* [What you need to do]: Scan the listing below and copy every line holding "faces".

* [Input data]:
__________

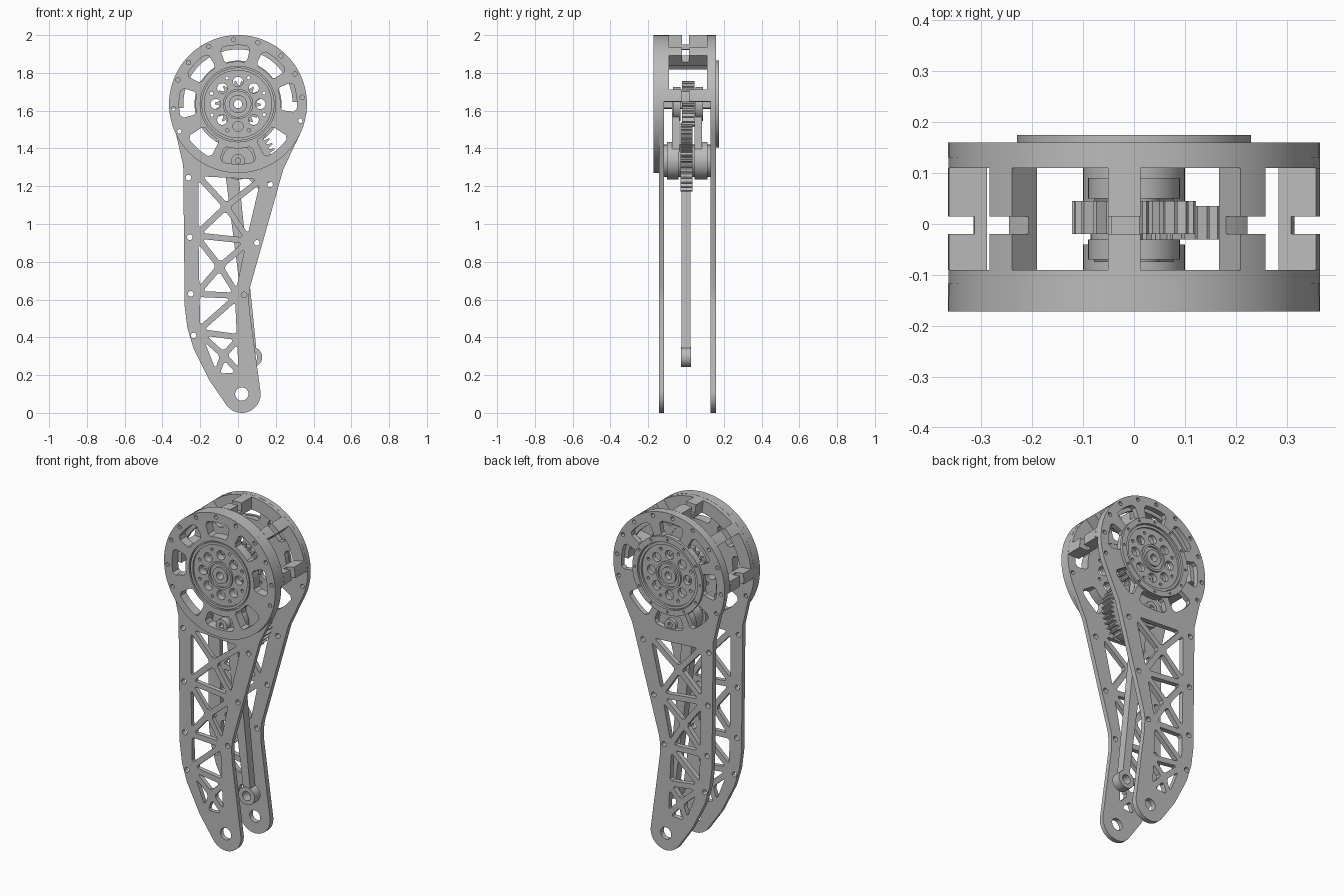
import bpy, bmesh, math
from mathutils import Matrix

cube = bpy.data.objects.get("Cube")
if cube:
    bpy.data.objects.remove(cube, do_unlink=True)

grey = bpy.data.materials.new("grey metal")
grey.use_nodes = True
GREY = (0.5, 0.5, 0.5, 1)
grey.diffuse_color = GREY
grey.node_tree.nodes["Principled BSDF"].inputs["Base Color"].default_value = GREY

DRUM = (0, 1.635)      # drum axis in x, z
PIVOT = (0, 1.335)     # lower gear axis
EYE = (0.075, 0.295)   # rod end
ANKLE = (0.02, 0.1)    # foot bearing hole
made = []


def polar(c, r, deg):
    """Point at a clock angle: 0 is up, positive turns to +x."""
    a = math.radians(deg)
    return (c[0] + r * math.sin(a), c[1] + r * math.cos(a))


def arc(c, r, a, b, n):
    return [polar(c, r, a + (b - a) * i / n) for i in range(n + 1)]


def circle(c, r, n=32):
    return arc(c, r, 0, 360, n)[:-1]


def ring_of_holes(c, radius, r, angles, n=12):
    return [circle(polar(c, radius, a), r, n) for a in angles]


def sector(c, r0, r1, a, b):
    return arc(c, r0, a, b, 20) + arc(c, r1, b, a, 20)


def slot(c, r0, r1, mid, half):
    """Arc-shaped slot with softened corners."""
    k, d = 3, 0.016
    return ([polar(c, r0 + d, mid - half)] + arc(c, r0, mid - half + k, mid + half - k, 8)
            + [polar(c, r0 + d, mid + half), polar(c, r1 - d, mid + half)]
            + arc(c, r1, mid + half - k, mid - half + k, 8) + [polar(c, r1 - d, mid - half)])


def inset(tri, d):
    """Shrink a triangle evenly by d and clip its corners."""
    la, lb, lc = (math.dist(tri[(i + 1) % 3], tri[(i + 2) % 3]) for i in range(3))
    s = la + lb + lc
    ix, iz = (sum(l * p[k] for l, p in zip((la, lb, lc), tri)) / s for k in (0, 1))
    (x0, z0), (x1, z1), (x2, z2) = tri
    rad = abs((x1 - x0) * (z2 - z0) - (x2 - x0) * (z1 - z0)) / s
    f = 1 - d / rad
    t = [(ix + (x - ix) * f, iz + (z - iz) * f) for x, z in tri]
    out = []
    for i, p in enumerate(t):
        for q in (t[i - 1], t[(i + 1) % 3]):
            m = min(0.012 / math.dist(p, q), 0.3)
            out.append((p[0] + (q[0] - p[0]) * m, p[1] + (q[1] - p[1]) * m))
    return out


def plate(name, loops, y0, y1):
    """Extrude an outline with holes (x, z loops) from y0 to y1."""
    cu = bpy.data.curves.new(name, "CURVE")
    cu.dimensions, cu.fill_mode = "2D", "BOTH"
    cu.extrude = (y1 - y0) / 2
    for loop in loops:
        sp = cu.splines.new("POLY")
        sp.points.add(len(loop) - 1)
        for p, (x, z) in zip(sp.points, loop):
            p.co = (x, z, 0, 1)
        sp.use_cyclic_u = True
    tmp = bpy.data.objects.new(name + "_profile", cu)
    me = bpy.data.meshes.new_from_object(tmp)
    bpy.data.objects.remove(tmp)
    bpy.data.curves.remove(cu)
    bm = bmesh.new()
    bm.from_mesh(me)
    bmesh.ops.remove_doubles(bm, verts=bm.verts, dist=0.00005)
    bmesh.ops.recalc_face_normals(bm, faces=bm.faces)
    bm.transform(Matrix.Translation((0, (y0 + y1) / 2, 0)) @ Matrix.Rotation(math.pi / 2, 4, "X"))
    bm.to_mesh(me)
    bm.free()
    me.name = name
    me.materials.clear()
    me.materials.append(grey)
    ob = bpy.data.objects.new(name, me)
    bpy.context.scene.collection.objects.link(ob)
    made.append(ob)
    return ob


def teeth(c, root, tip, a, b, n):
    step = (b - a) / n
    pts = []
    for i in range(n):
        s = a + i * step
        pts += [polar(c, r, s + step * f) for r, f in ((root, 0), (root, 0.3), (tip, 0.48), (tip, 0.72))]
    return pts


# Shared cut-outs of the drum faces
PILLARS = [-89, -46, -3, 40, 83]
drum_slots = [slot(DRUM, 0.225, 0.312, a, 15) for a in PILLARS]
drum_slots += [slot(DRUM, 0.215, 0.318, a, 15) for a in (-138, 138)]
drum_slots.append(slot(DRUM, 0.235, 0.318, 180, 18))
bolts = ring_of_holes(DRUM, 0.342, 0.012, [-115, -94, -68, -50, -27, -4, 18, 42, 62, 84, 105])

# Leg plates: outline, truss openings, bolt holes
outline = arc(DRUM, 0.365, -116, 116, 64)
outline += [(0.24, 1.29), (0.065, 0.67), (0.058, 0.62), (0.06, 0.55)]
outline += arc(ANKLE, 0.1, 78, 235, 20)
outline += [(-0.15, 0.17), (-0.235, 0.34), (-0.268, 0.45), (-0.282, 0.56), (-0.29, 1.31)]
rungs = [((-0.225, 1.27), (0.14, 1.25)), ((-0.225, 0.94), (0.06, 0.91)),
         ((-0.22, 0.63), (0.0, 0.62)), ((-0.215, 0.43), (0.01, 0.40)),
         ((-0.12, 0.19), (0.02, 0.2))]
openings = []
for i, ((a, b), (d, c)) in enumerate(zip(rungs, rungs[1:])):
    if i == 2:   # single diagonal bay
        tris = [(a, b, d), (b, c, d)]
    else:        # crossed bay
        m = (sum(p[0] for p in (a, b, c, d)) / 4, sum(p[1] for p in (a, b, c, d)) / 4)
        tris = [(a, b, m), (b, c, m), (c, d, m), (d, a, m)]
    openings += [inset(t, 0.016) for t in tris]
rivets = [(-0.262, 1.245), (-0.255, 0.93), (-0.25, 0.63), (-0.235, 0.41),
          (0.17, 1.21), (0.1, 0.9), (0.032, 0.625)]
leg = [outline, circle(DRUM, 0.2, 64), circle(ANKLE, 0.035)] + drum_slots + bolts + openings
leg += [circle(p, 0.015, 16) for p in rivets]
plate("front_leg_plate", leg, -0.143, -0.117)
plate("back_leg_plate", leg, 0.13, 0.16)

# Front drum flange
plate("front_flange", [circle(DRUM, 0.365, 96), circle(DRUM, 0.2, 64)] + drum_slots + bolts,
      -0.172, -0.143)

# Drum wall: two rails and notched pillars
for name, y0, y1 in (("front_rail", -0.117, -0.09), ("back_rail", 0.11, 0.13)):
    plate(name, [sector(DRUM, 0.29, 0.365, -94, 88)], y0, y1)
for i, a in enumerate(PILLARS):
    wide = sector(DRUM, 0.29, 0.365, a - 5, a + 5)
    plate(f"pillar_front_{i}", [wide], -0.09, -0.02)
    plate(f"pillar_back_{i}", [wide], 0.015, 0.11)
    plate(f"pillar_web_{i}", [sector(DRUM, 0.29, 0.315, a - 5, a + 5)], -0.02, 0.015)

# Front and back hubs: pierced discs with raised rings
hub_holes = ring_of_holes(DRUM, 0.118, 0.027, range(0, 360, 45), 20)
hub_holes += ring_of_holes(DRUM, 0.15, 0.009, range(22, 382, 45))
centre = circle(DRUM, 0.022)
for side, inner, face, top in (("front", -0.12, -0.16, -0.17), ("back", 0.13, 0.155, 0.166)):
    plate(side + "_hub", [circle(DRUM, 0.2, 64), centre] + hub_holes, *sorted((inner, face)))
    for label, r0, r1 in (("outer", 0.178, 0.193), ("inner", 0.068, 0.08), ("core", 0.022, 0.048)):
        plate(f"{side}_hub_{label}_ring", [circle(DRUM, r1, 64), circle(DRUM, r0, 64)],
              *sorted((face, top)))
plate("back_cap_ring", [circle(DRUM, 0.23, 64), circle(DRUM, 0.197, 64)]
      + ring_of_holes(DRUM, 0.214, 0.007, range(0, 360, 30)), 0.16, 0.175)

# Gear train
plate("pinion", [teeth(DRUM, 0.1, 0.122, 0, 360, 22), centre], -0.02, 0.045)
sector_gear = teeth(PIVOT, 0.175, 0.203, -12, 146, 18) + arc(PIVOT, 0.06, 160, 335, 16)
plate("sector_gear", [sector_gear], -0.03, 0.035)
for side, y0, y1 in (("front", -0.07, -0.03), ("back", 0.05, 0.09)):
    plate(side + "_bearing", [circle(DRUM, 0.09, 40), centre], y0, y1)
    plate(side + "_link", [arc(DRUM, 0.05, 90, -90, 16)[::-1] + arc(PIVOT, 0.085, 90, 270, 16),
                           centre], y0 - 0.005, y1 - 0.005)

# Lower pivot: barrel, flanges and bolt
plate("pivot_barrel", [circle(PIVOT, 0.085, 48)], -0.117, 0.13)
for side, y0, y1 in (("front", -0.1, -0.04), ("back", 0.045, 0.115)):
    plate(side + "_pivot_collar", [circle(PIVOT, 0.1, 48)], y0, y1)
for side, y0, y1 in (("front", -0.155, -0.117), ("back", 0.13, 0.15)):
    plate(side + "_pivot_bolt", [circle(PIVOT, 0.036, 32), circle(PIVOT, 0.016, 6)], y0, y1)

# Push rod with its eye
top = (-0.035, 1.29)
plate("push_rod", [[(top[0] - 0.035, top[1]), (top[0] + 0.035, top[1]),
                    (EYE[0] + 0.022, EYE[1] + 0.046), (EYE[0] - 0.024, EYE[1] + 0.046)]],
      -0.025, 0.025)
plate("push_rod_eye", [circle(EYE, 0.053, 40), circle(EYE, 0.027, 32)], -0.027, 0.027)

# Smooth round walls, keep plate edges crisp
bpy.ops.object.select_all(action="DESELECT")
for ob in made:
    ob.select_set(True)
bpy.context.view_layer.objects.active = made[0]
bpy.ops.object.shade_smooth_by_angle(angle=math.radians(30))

__________

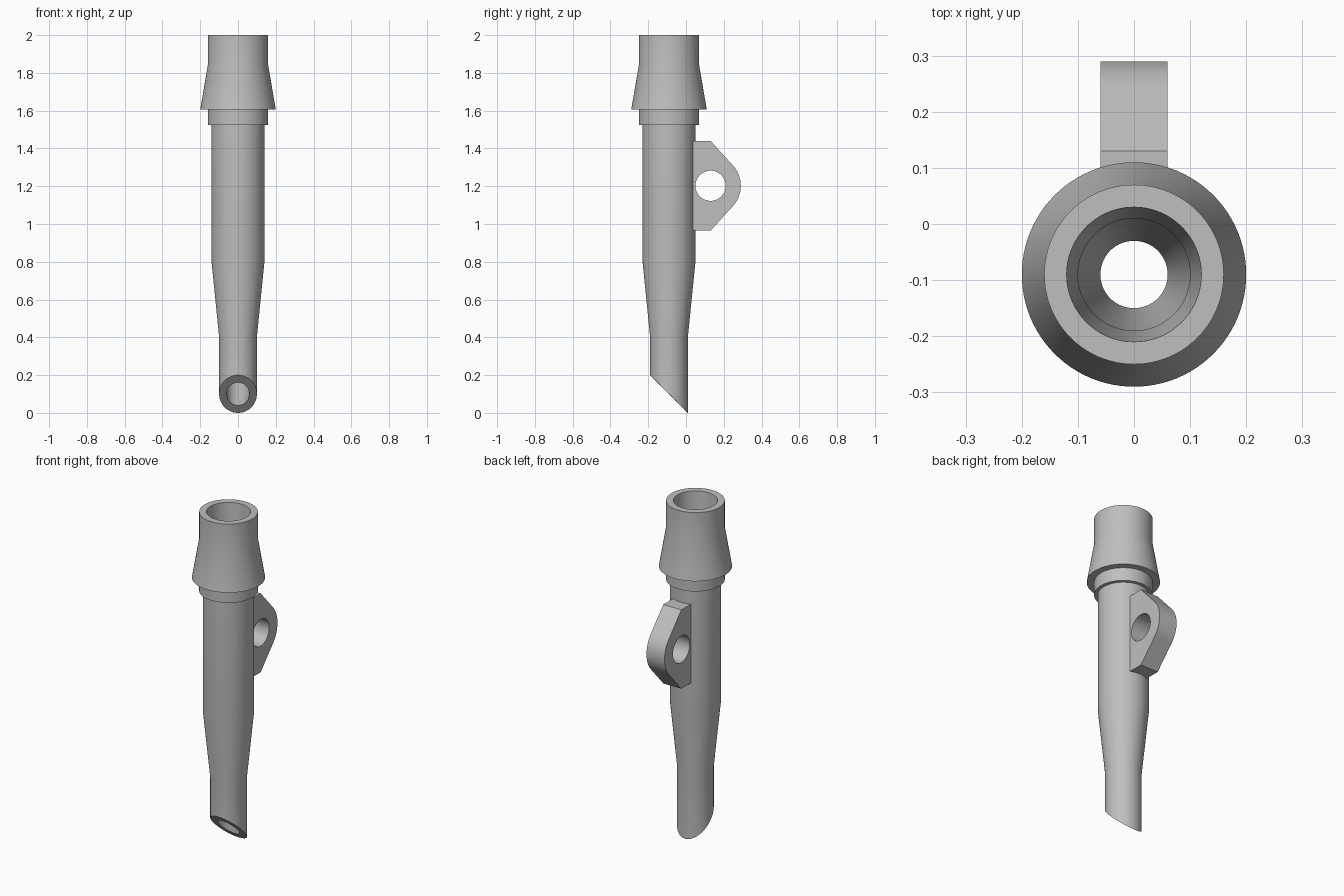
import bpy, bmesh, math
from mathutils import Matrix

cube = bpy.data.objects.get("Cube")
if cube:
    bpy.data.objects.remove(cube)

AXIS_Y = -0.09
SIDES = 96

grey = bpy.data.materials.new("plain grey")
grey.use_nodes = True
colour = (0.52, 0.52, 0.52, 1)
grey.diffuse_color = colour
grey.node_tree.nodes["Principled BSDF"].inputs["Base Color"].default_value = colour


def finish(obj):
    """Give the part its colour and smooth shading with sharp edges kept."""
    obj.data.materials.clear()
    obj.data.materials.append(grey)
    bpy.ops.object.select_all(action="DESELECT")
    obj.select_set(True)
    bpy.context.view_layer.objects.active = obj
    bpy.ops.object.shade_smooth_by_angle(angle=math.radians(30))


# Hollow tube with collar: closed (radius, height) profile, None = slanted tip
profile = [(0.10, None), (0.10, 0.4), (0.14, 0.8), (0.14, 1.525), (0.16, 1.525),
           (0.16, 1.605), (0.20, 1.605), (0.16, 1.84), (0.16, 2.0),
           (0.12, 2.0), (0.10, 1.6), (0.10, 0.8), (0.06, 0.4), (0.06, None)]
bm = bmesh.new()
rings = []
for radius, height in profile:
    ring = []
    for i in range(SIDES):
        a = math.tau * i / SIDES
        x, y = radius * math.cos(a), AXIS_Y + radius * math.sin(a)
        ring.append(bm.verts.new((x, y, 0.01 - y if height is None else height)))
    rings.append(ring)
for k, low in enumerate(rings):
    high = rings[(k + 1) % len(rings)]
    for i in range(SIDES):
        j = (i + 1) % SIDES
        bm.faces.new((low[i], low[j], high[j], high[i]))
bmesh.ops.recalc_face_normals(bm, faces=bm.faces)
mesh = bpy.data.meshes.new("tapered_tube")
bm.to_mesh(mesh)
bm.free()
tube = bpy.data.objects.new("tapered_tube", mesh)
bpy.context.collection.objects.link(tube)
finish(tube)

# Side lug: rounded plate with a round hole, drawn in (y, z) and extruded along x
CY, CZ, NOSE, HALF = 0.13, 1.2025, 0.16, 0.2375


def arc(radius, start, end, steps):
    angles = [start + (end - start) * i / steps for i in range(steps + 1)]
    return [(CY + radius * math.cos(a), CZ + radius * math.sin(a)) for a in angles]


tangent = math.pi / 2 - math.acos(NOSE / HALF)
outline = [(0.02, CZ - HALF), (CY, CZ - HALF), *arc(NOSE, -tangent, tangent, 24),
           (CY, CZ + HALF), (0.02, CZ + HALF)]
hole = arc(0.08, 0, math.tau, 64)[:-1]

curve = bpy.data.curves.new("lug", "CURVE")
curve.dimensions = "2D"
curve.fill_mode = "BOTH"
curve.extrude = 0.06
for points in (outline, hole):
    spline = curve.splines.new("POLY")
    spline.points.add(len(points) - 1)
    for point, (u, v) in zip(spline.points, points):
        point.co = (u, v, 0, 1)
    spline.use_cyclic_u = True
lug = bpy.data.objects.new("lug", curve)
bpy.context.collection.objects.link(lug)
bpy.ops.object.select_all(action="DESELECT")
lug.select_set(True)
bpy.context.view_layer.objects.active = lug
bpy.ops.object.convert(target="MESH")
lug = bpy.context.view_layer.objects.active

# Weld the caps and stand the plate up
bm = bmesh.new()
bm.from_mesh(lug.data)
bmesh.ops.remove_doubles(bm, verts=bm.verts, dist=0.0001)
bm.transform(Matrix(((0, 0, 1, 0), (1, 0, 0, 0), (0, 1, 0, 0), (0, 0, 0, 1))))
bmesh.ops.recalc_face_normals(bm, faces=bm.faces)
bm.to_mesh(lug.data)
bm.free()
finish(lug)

__________

* [Result of this task]:
    bmesh.ops.recalc_face_normals(bm, faces=bm.faces)
# Shared cut-outs of the drum faces
        bm.faces.new((low[i], low[j], high[j], high[i]))
bmesh.ops.recalc_face_normals(bm, faces=bm.faces)
bmesh.ops.recalc_face_normals(bm, faces=bm.faces)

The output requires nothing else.